Records from a collection |
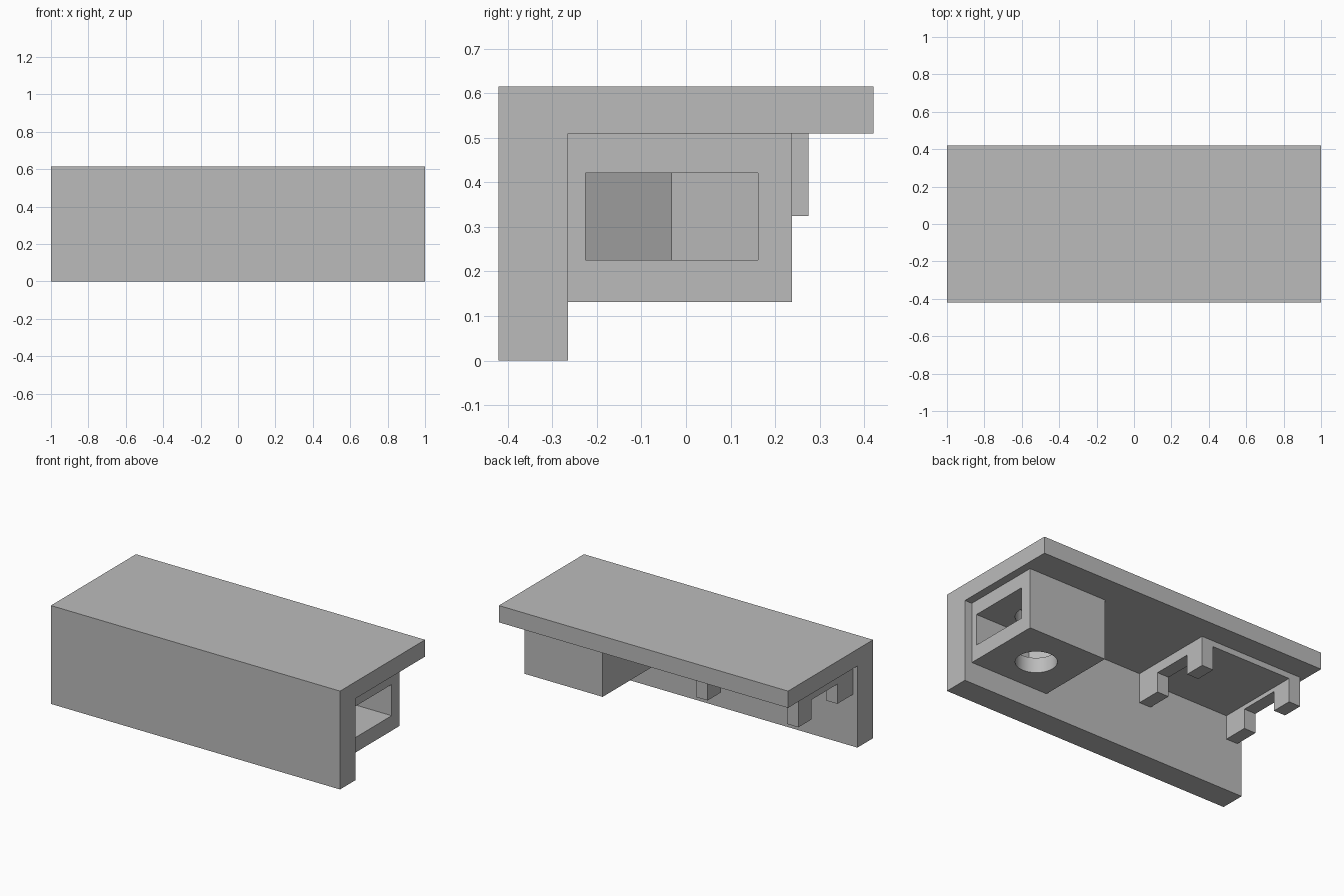
import bpy
import bmesh
import math
from mathutils import Vector

cube = bpy.data.objects.get("Cube")
if cube:
    bpy.data.objects.remove(cube, do_unlink=True)

grey = bpy.data.materials.new("plain_grey")
grey.use_nodes = True
colour = (0.5, 0.5, 0.5, 1)
grey.diffuse_color = colour
grey.node_tree.nodes["Principled BSDF"].inputs["Base Color"].default_value = colour


def prism(name, points, direction):
    """Extrude a closed outline of 3D points along a direction."""
    bm = bmesh.new()
    face = bm.faces.new([bm.verts.new(p) for p in points])
    new = bmesh.ops.extrude_face_region(bm, geom=[face])["geom"]
    bmesh.ops.translate(bm, vec=Vector(direction),
                        verts=[v for v in new if isinstance(v, bmesh.types.BMVert)])
    bmesh.ops.recalc_face_normals(bm, faces=bm.faces)
    mesh = bpy.data.meshes.new(name)
    bm.to_mesh(mesh)
    bm.free()
    mesh.materials.append(grey)
    obj = bpy.data.objects.new(name, mesh)
    bpy.context.collection.objects.link(obj)
    return obj


def box(name, x, y, z):
    outline = [(x[0], y[0], z[0]), (x[1], y[0], z[0]),
               (x[1], y[1], z[0]), (x[0], y[1], z[0])]
    return prism(name, outline, (0, 0, z[1] - z[0]))


def cut(target, cutter):
    mod = target.modifiers.new("cut", "BOOLEAN")
    mod.operation = "DIFFERENCE"
    mod.solver = "EXACT"
    mod.object = cutter
    bpy.context.view_layer.objects.active = target
    bpy.ops.object.modifier_apply(modifier=mod.name)
    bpy.data.objects.remove(cutter, do_unlink=True)


# L-shaped shell: front wall and top plate in one profile
wall, under, top = -0.265, 0.51, 0.615
profile = [(-0.42, 0), (wall, 0), (wall, under),
           (0.42, under), (0.42, top), (-0.42, top)]
prism("shell", [(-1, y, z) for y, z in profile], (2, 0, 0))

# Mounting block with a hexagon-ended side slot and a vertical bolt hole
block = box("mounting_block", (0.41, 0.95), (wall, 0.2375), (0.132, under))
cx, cy, half = 0.68, -0.032, 0.193
side = half / math.sqrt(3)
slot = [(1.1, cy - half), (1.1, cy + half), (cx - side, cy + half),
        (cx - 2 * side, cy), (cx - side, cy - half)]
cut(block, prism("slot_cutter", [(x, y, 0.226) for x, y in slot], (0, 0, 0.195)))
segments, radius = 48, 0.117
circle = [(cx + radius * math.cos(math.tau * i / segments),
           cy + radius * math.sin(math.tau * i / segments), 0.1)
          for i in range(segments)]
cut(block, prism("hole_cutter", circle, (0, 0, 0.5)))

# Clip bracket: thin plate, end ribs and four legs
x0, x1, y1, width = -0.97, -0.262, 0.275, 0.08
box("bracket_plate", (x0, x1), (wall, y1), (0.474, under))
for end, xs in (("left", (x1 - width, x1)), ("right", (x0, x0 + width))):
    box(end + "_rib", xs, (wall, y1), (0.448, under))
    box(end + "_front_leg", xs, (wall, -0.11), (0.325, under))
    box(end + "_back_leg", xs, (0.145, y1), (0.325, under))

# Smooth only the bolt hole, keep all edges sharp
bpy.ops.object.select_all(action="DESELECT")
block.select_set(True)
bpy.context.view_layer.objects.active = block
bpy.ops.object.shade_smooth_by_angle(angle=math.radians(30))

TASK OBJECTIVE | Word for word, restate the lines above from the line containing "circle = [(cx" through the line containing "# Clip bracket: thin", with both included and nothing else.

ANSWER |
circle = [(cx + radius * math.cos(math.tau * i / segments),
           cy + radius * math.sin(math.tau * i / segments), 0.1)
          for i in range(segments)]
cut(block, prism("hole_cutter", circle, (0, 0, 0.5)))

# Clip bracket: thin plate, end ribs and four legs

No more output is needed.